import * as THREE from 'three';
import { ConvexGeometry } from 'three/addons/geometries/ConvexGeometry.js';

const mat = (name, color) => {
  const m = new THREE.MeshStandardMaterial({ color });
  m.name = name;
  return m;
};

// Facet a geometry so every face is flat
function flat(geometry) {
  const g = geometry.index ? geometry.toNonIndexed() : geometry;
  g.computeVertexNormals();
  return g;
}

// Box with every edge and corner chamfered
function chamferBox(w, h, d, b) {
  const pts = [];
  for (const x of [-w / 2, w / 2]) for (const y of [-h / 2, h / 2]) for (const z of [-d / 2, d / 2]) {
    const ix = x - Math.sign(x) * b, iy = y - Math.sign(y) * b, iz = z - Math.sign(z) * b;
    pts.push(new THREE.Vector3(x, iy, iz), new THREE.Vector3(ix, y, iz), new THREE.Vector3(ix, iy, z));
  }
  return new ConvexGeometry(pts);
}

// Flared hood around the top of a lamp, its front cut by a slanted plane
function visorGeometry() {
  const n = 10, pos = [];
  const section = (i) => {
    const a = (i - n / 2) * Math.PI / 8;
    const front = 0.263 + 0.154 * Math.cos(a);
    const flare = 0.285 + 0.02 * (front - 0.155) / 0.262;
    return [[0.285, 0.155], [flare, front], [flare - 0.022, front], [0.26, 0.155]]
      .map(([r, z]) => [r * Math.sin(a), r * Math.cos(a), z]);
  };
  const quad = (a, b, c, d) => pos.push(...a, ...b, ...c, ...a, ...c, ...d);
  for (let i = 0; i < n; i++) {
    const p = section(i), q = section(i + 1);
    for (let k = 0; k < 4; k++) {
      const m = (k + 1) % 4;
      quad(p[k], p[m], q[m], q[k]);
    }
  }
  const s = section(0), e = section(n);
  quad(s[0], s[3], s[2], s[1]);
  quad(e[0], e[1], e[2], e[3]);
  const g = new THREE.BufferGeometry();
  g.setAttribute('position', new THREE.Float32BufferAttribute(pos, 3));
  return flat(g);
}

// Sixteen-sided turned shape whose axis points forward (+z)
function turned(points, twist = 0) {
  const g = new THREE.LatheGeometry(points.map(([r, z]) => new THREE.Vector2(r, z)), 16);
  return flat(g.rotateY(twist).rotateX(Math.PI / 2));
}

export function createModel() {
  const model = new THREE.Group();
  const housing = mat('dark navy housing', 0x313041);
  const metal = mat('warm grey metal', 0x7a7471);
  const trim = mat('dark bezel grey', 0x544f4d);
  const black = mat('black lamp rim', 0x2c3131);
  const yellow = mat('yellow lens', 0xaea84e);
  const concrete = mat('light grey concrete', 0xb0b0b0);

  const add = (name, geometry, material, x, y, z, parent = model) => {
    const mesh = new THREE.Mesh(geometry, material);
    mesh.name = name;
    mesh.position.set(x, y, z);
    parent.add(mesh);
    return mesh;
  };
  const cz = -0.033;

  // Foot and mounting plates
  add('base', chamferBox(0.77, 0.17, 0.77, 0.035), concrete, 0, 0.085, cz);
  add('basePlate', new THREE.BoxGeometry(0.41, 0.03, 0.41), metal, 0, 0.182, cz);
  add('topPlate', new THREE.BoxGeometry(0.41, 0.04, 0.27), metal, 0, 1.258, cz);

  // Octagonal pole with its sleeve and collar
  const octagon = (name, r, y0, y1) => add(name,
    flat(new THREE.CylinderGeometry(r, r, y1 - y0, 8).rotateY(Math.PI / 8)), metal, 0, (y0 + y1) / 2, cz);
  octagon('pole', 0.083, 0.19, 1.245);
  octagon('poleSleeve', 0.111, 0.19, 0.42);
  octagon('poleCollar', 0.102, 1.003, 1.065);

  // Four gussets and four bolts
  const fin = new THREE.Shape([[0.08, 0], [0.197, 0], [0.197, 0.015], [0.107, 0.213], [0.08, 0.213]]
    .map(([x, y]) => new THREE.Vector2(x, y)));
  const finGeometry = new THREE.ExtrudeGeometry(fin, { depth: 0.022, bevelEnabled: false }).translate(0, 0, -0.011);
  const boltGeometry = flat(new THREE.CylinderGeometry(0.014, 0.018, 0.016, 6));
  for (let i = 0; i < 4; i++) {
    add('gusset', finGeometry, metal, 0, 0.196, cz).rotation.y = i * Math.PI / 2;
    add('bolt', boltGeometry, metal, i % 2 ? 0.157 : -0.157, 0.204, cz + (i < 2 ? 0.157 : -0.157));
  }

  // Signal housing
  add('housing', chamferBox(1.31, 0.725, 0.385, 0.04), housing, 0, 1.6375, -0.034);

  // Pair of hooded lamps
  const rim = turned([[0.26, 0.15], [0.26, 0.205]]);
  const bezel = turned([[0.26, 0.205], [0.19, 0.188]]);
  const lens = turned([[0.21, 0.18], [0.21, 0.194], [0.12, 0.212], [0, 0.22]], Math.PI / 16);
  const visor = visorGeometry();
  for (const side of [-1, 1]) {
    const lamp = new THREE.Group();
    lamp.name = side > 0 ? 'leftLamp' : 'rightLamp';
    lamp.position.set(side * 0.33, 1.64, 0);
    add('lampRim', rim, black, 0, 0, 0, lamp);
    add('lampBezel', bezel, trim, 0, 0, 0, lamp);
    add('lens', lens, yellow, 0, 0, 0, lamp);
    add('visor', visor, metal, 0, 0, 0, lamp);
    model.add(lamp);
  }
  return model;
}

^^^^

## THE PROBLEM
Wherever a line in the entries above holds "metal", copy that line.

## COMPLETED TASK
  const metal = mat('warm grey metal', 0x7a7471);
  add('basePlate', new THREE.BoxGeometry(0.41, 0.03, 0.41), metal, 0, 0.182, cz);
  add('topPlate', new THREE.BoxGeometry(0.41, 0.04, 0.27), metal, 0, 1.258, cz);
    flat(new THREE.CylinderGeometry(r, r, y1 - y0, 8).rotateY(Math.PI / 8)), metal, 0, (y0 + y1) / 2, cz);
    add('gusset', finGeometry, metal, 0, 0.196, cz).rotation.y = i * Math.PI / 2;
    add('bolt', boltGeometry, metal, i % 2 ? 0.157 : -0.157, 0.204, cz + (i < 2 ? 0.157 : -0.157));
    add('visor', visor, metal, 0, 0, 0, lamp);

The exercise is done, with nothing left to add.